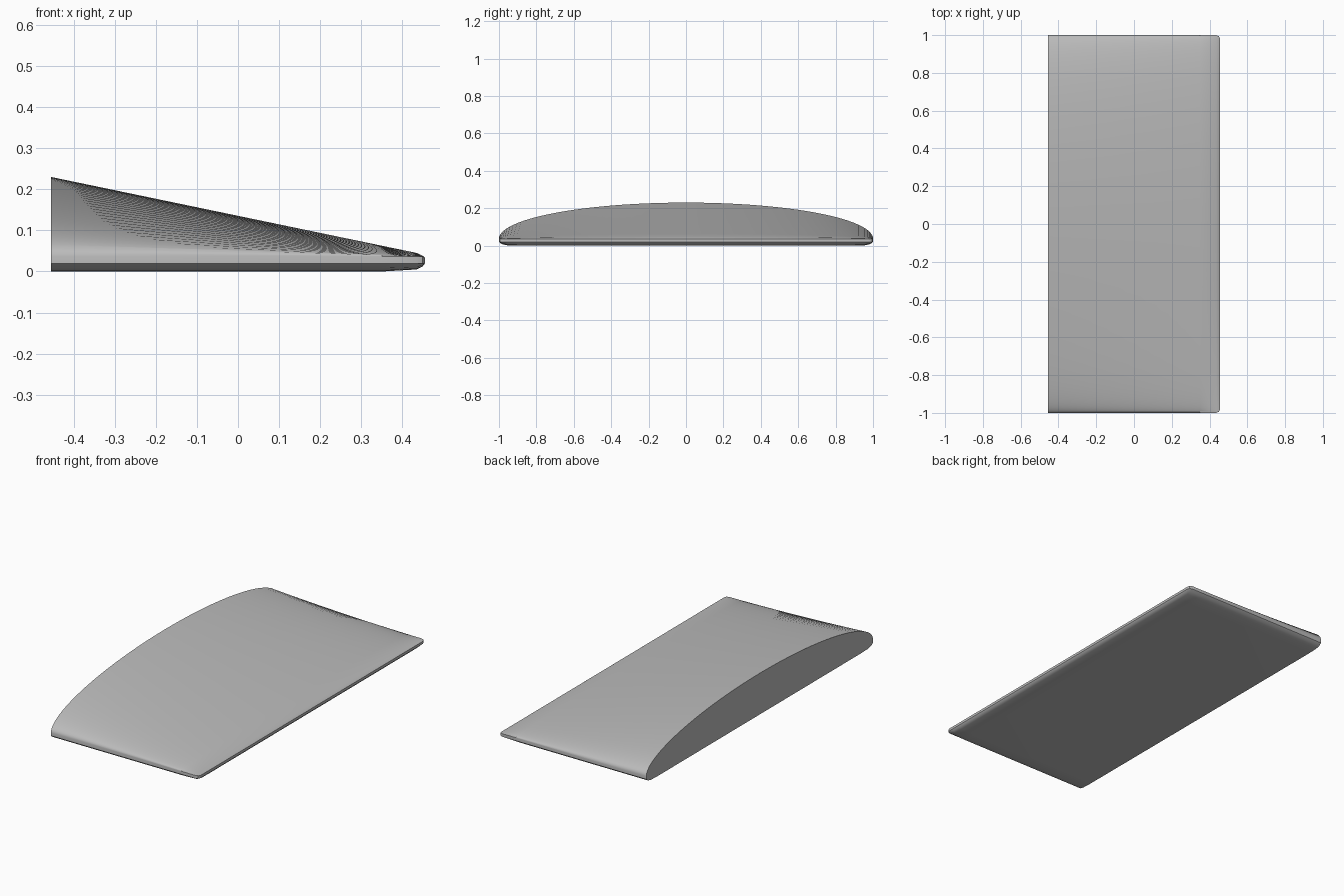
import bpy, bmesh, math

cube = bpy.data.objects.get("Cube")
if cube:
    bpy.data.objects.remove(cube, do_unlink=True)

grey = bpy.data.materials.new("plain grey")
grey.use_nodes = True
colour = (0.5, 0.5, 0.5, 1)
grey.diffuse_color = colour
grey.node_tree.nodes["Principled BSDF"].inputs["Base Color"].default_value = colour

ARCH_STEPS = 64
RIM = 0.02  # height of the lower side edge
# Lower rim: share of the half width, share of the rim depth
LOWER = [(1, 0), (0.985, 0.6), (0.96, 0.9), (0.9, 1)]


def section(bm, x, half, base, arch, bottom):
    """One closed cross-section: half-ellipse arch over a flat, rounded-off floor."""
    pts = []
    for i in range(ARCH_STEPS + 1):
        a = math.pi * i / ARCH_STEPS
        pts.append((half * math.cos(a), base + arch * math.sin(a)))
    under = [(half * s, RIM - (RIM - bottom) * d) for s, d in LOWER]
    pts += [(-y, z) for y, z in under] + under[::-1]
    return [bm.verts.new((x, y, z)) for y, z in pts]


# Wedge body: arched at one end, tapering to a thin rounded edge
bm = bmesh.new()
full, thin, tall = -0.455, 0.435, 0.193
stations = []
for x, half, base, bottom in [(full, 1, 0.037, 0), (0.35, 1, 0.037, 0),
                              (thin, 1, 0.037, 0.005), (0.449, 0.994, 0.036, 0.012),
                              (0.455, 0.983, 0.034, RIM)]:
    t = min(1, (x - full) / (thin - full))
    arch = tall + (0.008 - tall) * t
    if x > thin:
        arch *= (0.455 - x) / (0.455 - thin)
    stations.append(section(bm, x, half, base, arch, bottom))

for a, b in zip(stations, stations[1:]):
    for i in range(len(a)):
        j = (i + 1) % len(a)
        bm.faces.new((a[i], a[j], b[j], b[i]))
bm.faces.new(stations[0])
bm.faces.new(stations[-1])
bmesh.ops.remove_doubles(bm, verts=bm.verts, dist=0.00001)
bmesh.ops.recalc_face_normals(bm, faces=bm.faces)

mesh = bpy.data.meshes.new("wedge_body")
bm.to_mesh(mesh)
bm.free()
mesh.materials.append(grey)
body = bpy.data.objects.new("wedge_body", mesh)
bpy.context.collection.objects.link(body)

# Smooth shading with crisp ends
bpy.ops.object.select_all(action="DESELECT")
body.select_set(True)
bpy.context.view_layer.objects.active = body
bpy.ops.object.shade_smooth_by_angle(angle=math.radians(30))
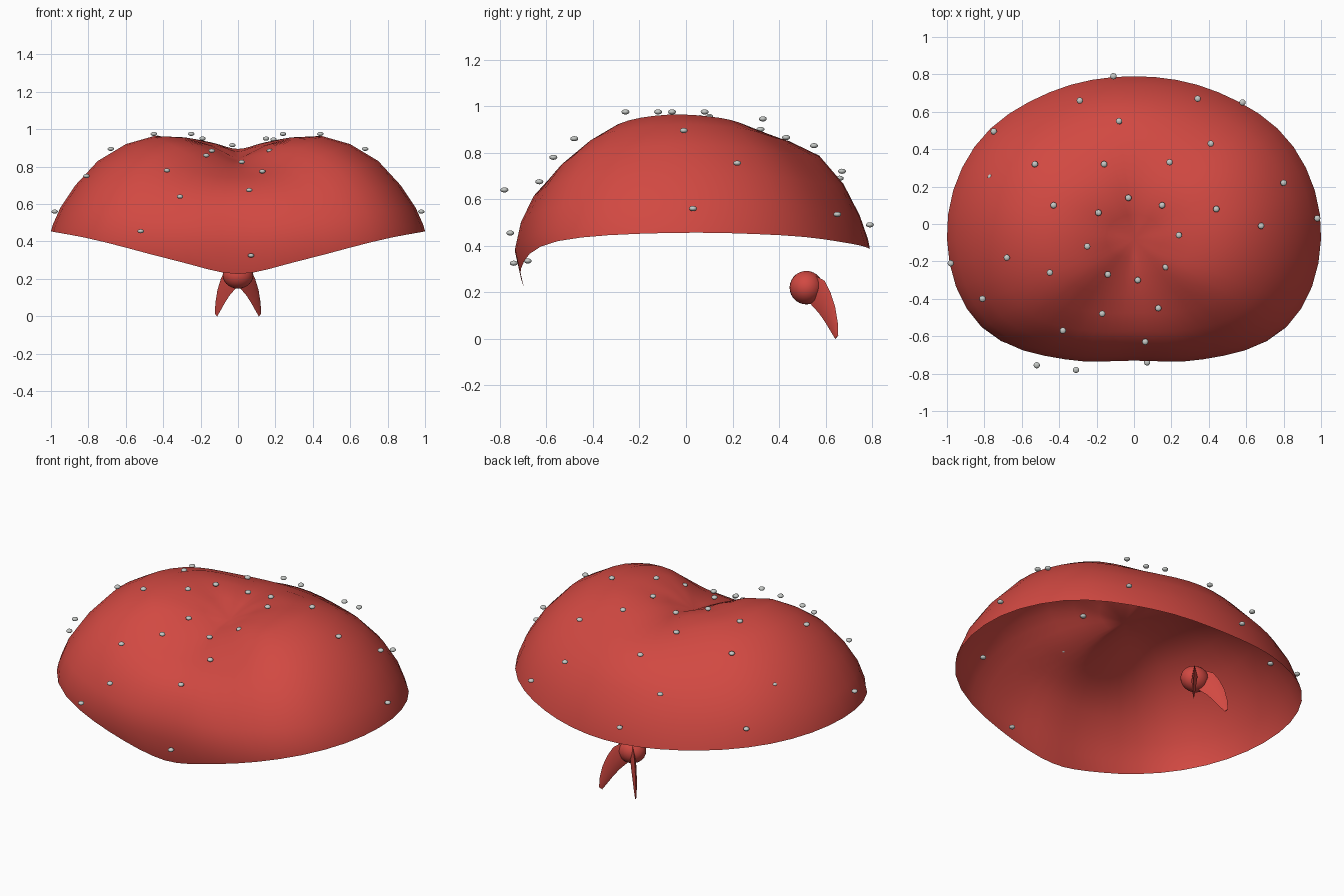
import bpy, bmesh, math
from mathutils import Vector

if "Cube" in bpy.data.objects:
    bpy.data.objects.remove(bpy.data.objects["Cube"])


def material(name, rgb):
    m = bpy.data.materials.new(name)
    m.diffuse_color = (*rgb, 1)
    m.use_nodes = True
    m.node_tree.nodes["Principled BSDF"].inputs["Base Color"].default_value = m.diffuse_color
    return m


RED = material("red_cloth", (0.64, 0.066, 0.054))
GREY = material("pale_grey", (0.56, 0.58, 0.56))


def finish(bm, name, mat, angle=60):
    me = bpy.data.meshes.new(name)
    bm.to_mesh(me)
    bm.free()
    ob = bpy.data.objects.new(name, me)
    bpy.context.collection.objects.link(ob)
    me.materials.append(mat)
    bpy.context.view_layer.objects.active = ob
    ob.select_set(True)
    bpy.ops.object.shade_smooth_by_angle(angle=math.radians(angle))
    ob.select_set(False)
    return ob


# --- Cloth cap: height profiles from dimple to rim, every 30 degrees front to back
CENTRE = Vector((0, -0.08, 0.84))
STEPS = [0.15, 0.3, 0.45, 0.6, 0.75, 0.87, 0.95, 0.99, 1.0]
RADII = [0.657, 0.75, 0.945, 1.0, 0.985, 0.905, 0.87]
HEIGHTS = [
    [.83, .81, .78, .74, .69, .61, .50, .37, .226],
    [.85, .842, .813, .77, .71, .62, .51, .40, .305],
    [.887, .922, .922, .877, .797, .683, .57, .47, .42],
    [.913, .955, .963, .92, .83, .70, .58, .49, .455],
    [.91, .952, .95, .908, .82, .70, .58, .48, .445],
    [.90, .928, .912, .862, .778, .663, .54, .44, .41],
    [.88, .895, .885, .85, .787, .665, .53, .43, .387],
]


def blend(values, u):
    """Smooth curve through values, mirrored at both ends."""
    n = len(values) - 1
    i = min(int(u), n - 1)
    t = u - i
    def at(k):
        return values[-k if k < 0 else (2 * n - k if k > n else k)]
    a, b, c, d = (at(i + k) for k in (-1, 0, 1, 2))
    return b + 0.5 * t * (c - a + t * (2*a - 5*b + 4*c - d + t * (3*(b - c) + d - a)))


SEGS = 48
bm = bmesh.new()
top = bm.verts.new(CENTRE)
rings = []
for j, step in enumerate(STEPS):
    ring = []
    for i in range(SEGS):
        ang = 2 * math.pi * i / SEGS - math.pi / 2
        u = min(i, SEGS - i) * 6 / (SEGS / 2)
        s = step
        if j == len(STEPS) - 1:            # front rim tucks inwards
            s -= 0.06 * max(0, -math.sin(ang)) ** 4
        r = blend(RADII, u) * s
        z = blend([h[j] for h in HEIGHTS], u)
        ring.append(bm.verts.new((CENTRE.x + r * math.cos(ang),
                                  CENTRE.y + r * math.sin(ang), z)))
    rings.append(ring)
for i in range(SEGS):
    k = (i + 1) % SEGS
    bm.faces.new((top, rings[0][i], rings[0][k]))
    for a, b in zip(rings, rings[1:]):
        bm.faces.new((a[i], b[i], b[k], a[k]))
finish(bm, "cloth_cap", RED)

# --- Knot at the back
bm = bmesh.new()
bmesh.ops.create_uvsphere(bm, u_segments=24, v_segments=14, radius=1)
for v in bm.verts:
    v.co = Vector((v.co.x * 0.082, v.co.y * 0.072 + 0.517, v.co.z * 0.072 + 0.22))
finish(bm, "knot", RED)

# --- Two curved tails: thin leaf sections, (outward, height) for outer and inner edge
OUTER = [(.05, .27), (.10, .25), (.135, .20), (.162, .14), (.178, .07), (.181, .015)]
INNER = [(.00, .165), (.03, .14), (.068, .11), (.105, .07), (.138, .03), (.163, .0)]
THICK = [.012, .015, .015, .012, .008, .003]
for side, label in ((-1, "left"), (1, "right")):
    out = Vector((side * 0.68, 0.73, 0))
    across = Vector((-out.y, out.x, 0))
    base = Vector((0, 0.522, 0))
    bm = bmesh.new()
    loops = []
    for o, n, w in zip(OUTER, INNER, THICK):
        po = base + out * o[0] + Vector((0, 0, o[1]))
        pn = base + out * n[0] + Vector((0, 0, n[1]))
        mid = (po + pn) / 2
        loops.append([bm.verts.new(p) for p in (po, mid + across * w, pn, mid - across * w)])
    for a, b in zip(loops, loops[1:]):
        for i in range(4):
            k = (i + 1) % 4
            bm.faces.new((a[i], a[k], b[k], b[i]))
    bm.faces.new(loops[0])
    bm.faces.new(loops[-1])
    bmesh.ops.recalc_face_normals(bm, faces=bm.faces)
    finish(bm, label + "_tail", RED)

# --- Scattered studs over the cap, the last two just under the cloth
STUDS = [
    (-.11, .79, .49), (-.29, .66, .69), (-.08, .55, .83), (.34, .67, .72),
    (.58, .65, .535), (-.75, .495, .54), (-.765, .25, .72), (-.53, .32, .87),
    (-.16, .32, .90), (.19, .33, .945), (.41, .43, .865), (.80, .22, .755),
    (-.43, .10, .955), (-.19, .06, .95), (-.03, .14, .915), (.15, .10, .95),
    (.44, .08, .975), (.24, -.06, .975), (-.25, -.12, .975), (.68, -.01, .895),
    (.98, .03, .56), (-.98, -.21, .56), (-.68, -.18, .895), (-.45, -.26, .975),
    (-.14, -.27, .885), (.02, -.30, .825), (.17, -.23, .885), (-.17, -.48, .86),
    (.13, -.45, .775), (.06, -.63, .675), (-.38, -.57, .78), (-.31, -.78, .64),
    (-.52, -.755, .455), (-.81, -.40, .75), (.07, -.74, .325),
    (.65, -.51, .57), (.30, -.68, .335),
]
bm = bmesh.new()
for p in STUDS:
    made = bmesh.ops.create_uvsphere(bm, u_segments=12, v_segments=8, radius=1)
    for v in made["verts"]:
        v.co = Vector((v.co.x * .017, v.co.y * .017, v.co.z * .011)) + Vector(p)
finish(bm, "studs", GREY)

Problem to solve -> Please, from the entries above, set down exactly the lines from the one containing "for j, step" through the one containing "ring.append(bm.verts.new((CENTRE.x + r", and only those.

Problem solution ->
for j, step in enumerate(STEPS):
    ring = []
    for i in range(SEGS):
        ang = 2 * math.pi * i / SEGS - math.pi / 2
        u = min(i, SEGS - i) * 6 / (SEGS / 2)
        s = step
        if j == len(STEPS) - 1:            # front rim tucks inwards
            s -= 0.06 * max(0, -math.sin(ang)) ** 4
        r = blend(RADII, u) * s
        z = blend([h[j] for h in HEIGHTS], u)
        ring.append(bm.verts.new((CENTRE.x + r * math.cos(ang),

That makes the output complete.